FDA’s Reliance Solely on a DGAC Report to Establish a DRV is Unprecedented
When implementing the Nutrition Labeling and Education Act, FDA first set daily reference values in 1993 based on “sufficient scientific consensus,” a standard established by the agency under that law. FDA did not rely on a federal advisory committee’s report. Moreover, it relied only minimally on the Dietary Guidelines for Americans itself. Instead, FDA cited numerous consensus reports which, taken together, constituted “sufficient scientific consensus.” Continue reading
As we discussed in an August 11 post, a “supplementary proposed rule” from the Food and Drug Administration (FDA) has taken the federal government’s contrived campaign against “added sugars” to a new level. FDA not only cites a federal advisory committee’s report as retroactive justification for added-sugars disclosure on food labels, it also seeks to establish a Daily Reference Value (DRV) for added sugars. The DRV would be used to calculate a “%DV” that would appear in addition to the grams of added sugars on the Nutrition Facts label. Finally, FDA released results of a consumer survey, completed after its initial added-sugars labeling proposal in March 2014, in support of the Nutrition Facts mandate. The public comment period for these items ends on October 13.

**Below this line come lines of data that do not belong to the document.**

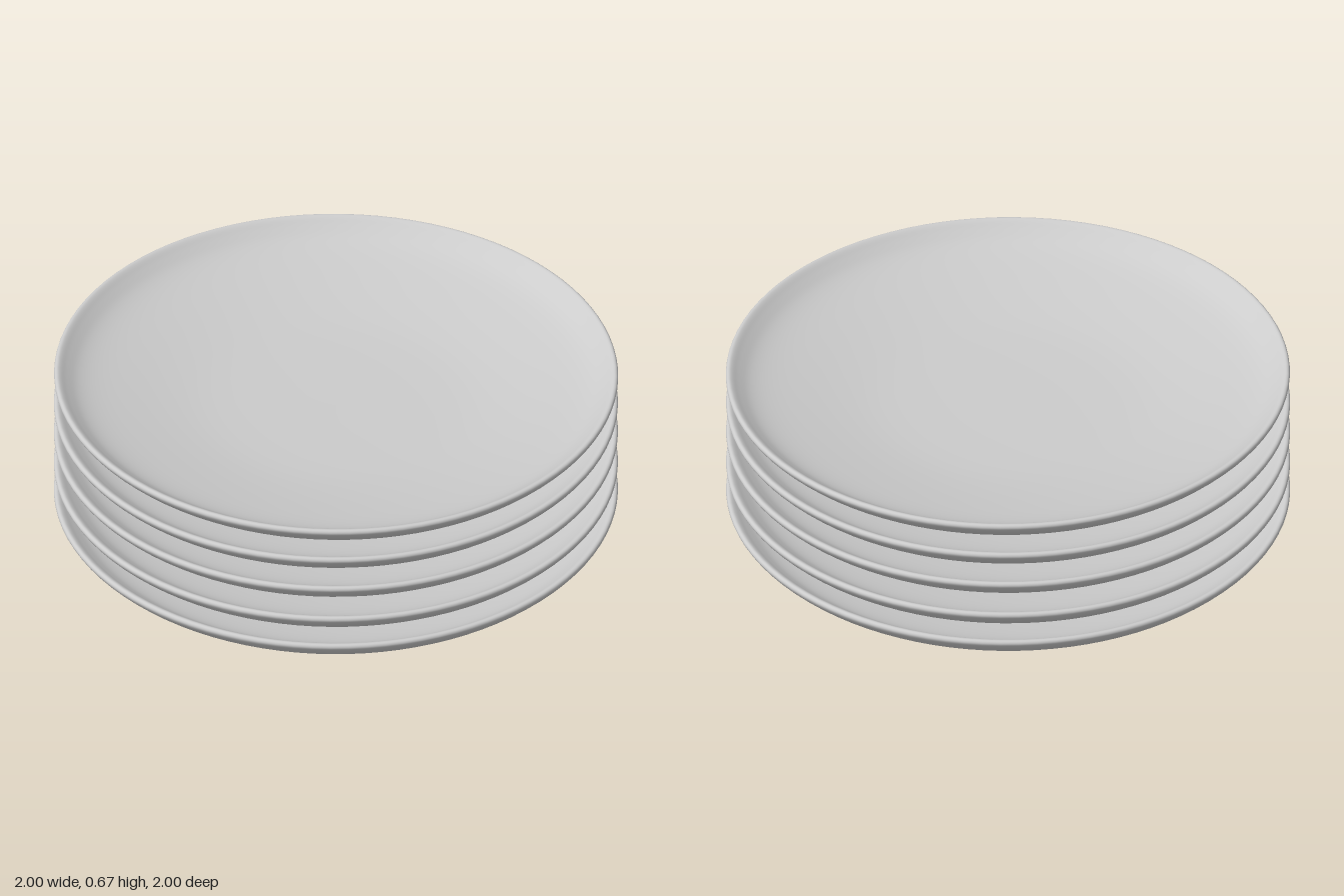
import * as THREE from 'three';

const v = (r, y) => new THREE.Vector2(r, y);

export function createModel() {
  const group = new THREE.Group();
  group.name = 'plateStack';
  const material = new THREE.MeshStandardMaterial({ color: 0xcccccc, side: THREE.DoubleSide });

  // Closed section: flat underside, rounded flank, thin lip, deep dished top
  const flank = new THREE.SplineCurve([
    v(0.7, 0.004), v(0.77, 0.018), v(0.865, 0.051), v(0.935, 0.091), v(0.977, 0.127),
    v(0.996, 0.152), v(0.996, 0.165), v(0.987, 0.17), v(0.974, 0.165), v(0.95, 0.147),
    v(0.91, 0.122), v(0.85, 0.101), v(0.75, 0.079), v(0.6, 0.053), v(0.45, 0.036),
    v(0.25, 0.029), v(0, 0.027),
  ]).getPoints(64);
  flank[64].x = 0;
  const profile = [v(0, 0), v(0.4, 0), v(0.67, 0.001), ...flank];
  const plateGeometry = new THREE.LatheGeometry(profile, 96);

  // Five stacked plates, the top one leaning slightly to its left
  [0, 0.117, 0.246, 0.37, 0.49].forEach((y, i) => {
    const plate = new THREE.Mesh(plateGeometry, material);
    plate.name = `plate${i + 1}`;
    plate.position.y = y;
    if (i === 4) plate.rotation.z = -0.006;
    group.add(plate);
  });
  return group;
}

In this two-part commentary, we discuss some of the federal statutory and administrative procedural problems with the supplementary proposed rule. These legal infirmities, which stakeholders will likely raise in their public comments, could expose the agency to court challenges. Continue reading